Prompt: Both the line containing "# Cabinet, recessed" and the line containing "bm.faces.new((low[i], low[j], high[j], high[i]))" belong to the span. Output exactly that span from the listing below, and nothing outside it.
---*---
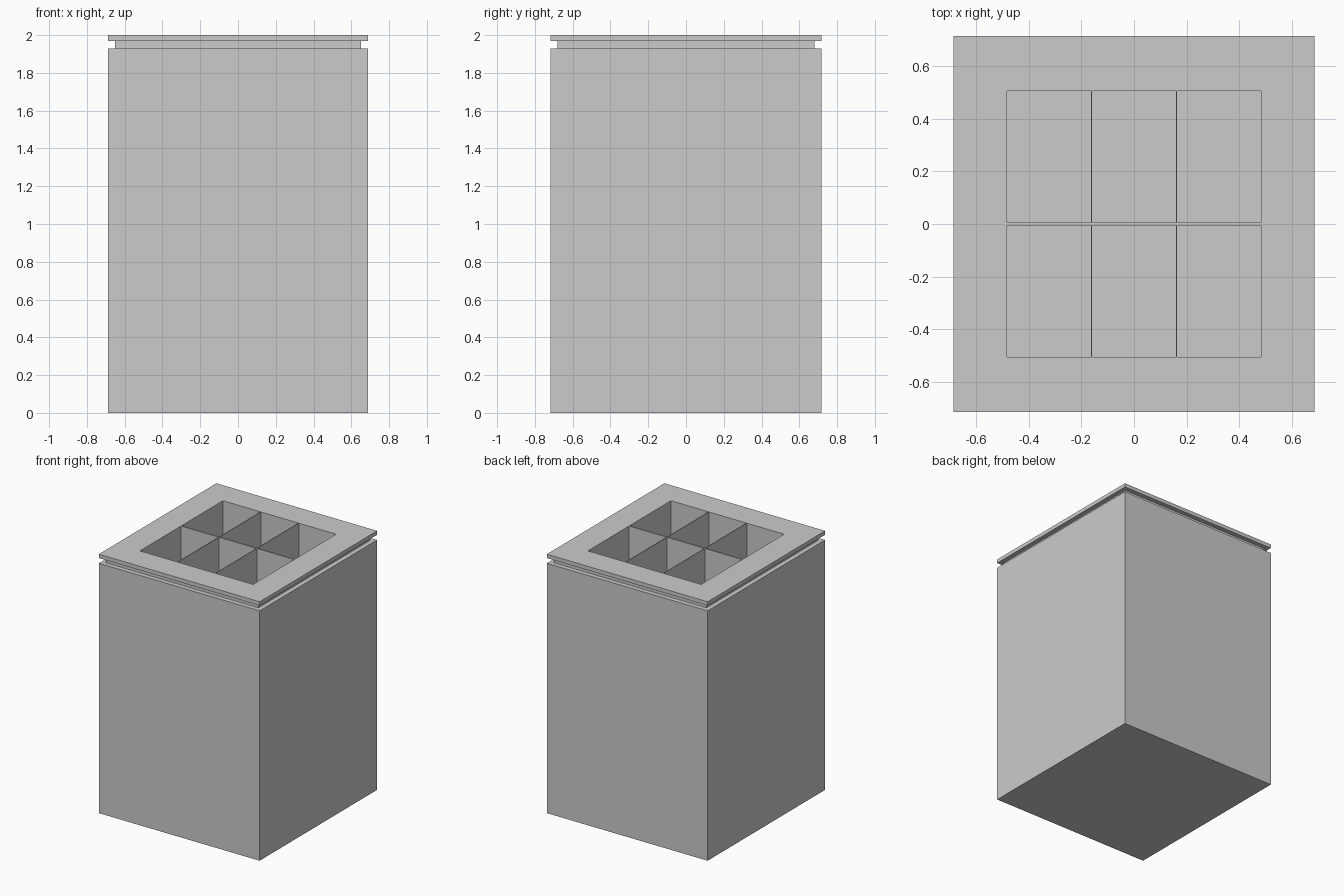
import bpy, bmesh
from mathutils import Matrix

if "Cube" in bpy.data.objects:
    bpy.data.objects.remove(bpy.data.objects["Cube"])

POCKET_DEPTH = 0.4


def make_object(name, bm):
    bmesh.ops.recalc_face_normals(bm, faces=bm.faces)
    mesh = bpy.data.meshes.new(name)
    bm.to_mesh(mesh)
    bm.free()
    obj = bpy.data.objects.new(name, mesh)
    bpy.context.collection.objects.link(obj)
    return obj


def ring(bm, hx, hy, z):
    return [bm.verts.new((sx * hx, sy * hy, z))
            for sx, sy in ((-1, -1), (1, -1), (1, 1), (-1, 1))]


# Cabinet, recessed neck and overhanging worktop as one stepped solid
HX, HY, INSET = 0.687, 0.717, 0.036
bm = bmesh.new()
levels = [(0, 0.0), (0, 1.93), (INSET, 1.93), (INSET, 1.97), (0, 1.97), (0, 2.0)]
rings = [ring(bm, HX - d, HY - d, z) for d, z in levels]
for low, high in zip(rings, rings[1:]):
    for i in range(4):
        j = (i + 1) % 4
        bm.faces.new((low[i], low[j], high[j], high[i]))
bm.faces.new(rings[0][::-1])
bm.faces.new(rings[-1])
cabinet = make_object("cabinet_with_worktop", bm)

# Six compartments, three across and two deep, with thin dividers between
bm = bmesh.new()
for ix in (-1, 0, 1):
    for iy in (-1, 1):
        place = Matrix.Translation((ix * 0.324, iy * 0.256, 2.0))
        size = Matrix.Diagonal((0.319, 0.502, 2 * POCKET_DEPTH, 1))
        bmesh.ops.create_cube(bm, size=1, matrix=place @ size)
cutter = make_object("compartment_cutter", bm)
cutter.hide_render = True
cutter.hide_set(True)
cutter.display_type = 'WIRE'

cut = cabinet.modifiers.new("compartments", 'BOOLEAN')
cut.operation = 'DIFFERENCE'
cut.solver = 'EXACT'
cut.object = cutter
---*---
Solution for this task:
# Cabinet, recessed neck and overhanging worktop as one stepped solid
HX, HY, INSET = 0.687, 0.717, 0.036
bm = bmesh.new()
levels = [(0, 0.0), (0, 1.93), (INSET, 1.93), (INSET, 1.97), (0, 1.97), (0, 2.0)]
rings = [ring(bm, HX - d, HY - d, z) for d, z in levels]
for low, high in zip(rings, rings[1:]):
    for i in range(4):
        j = (i + 1) % 4
        bm.faces.new((low[i], low[j], high[j], high[i]))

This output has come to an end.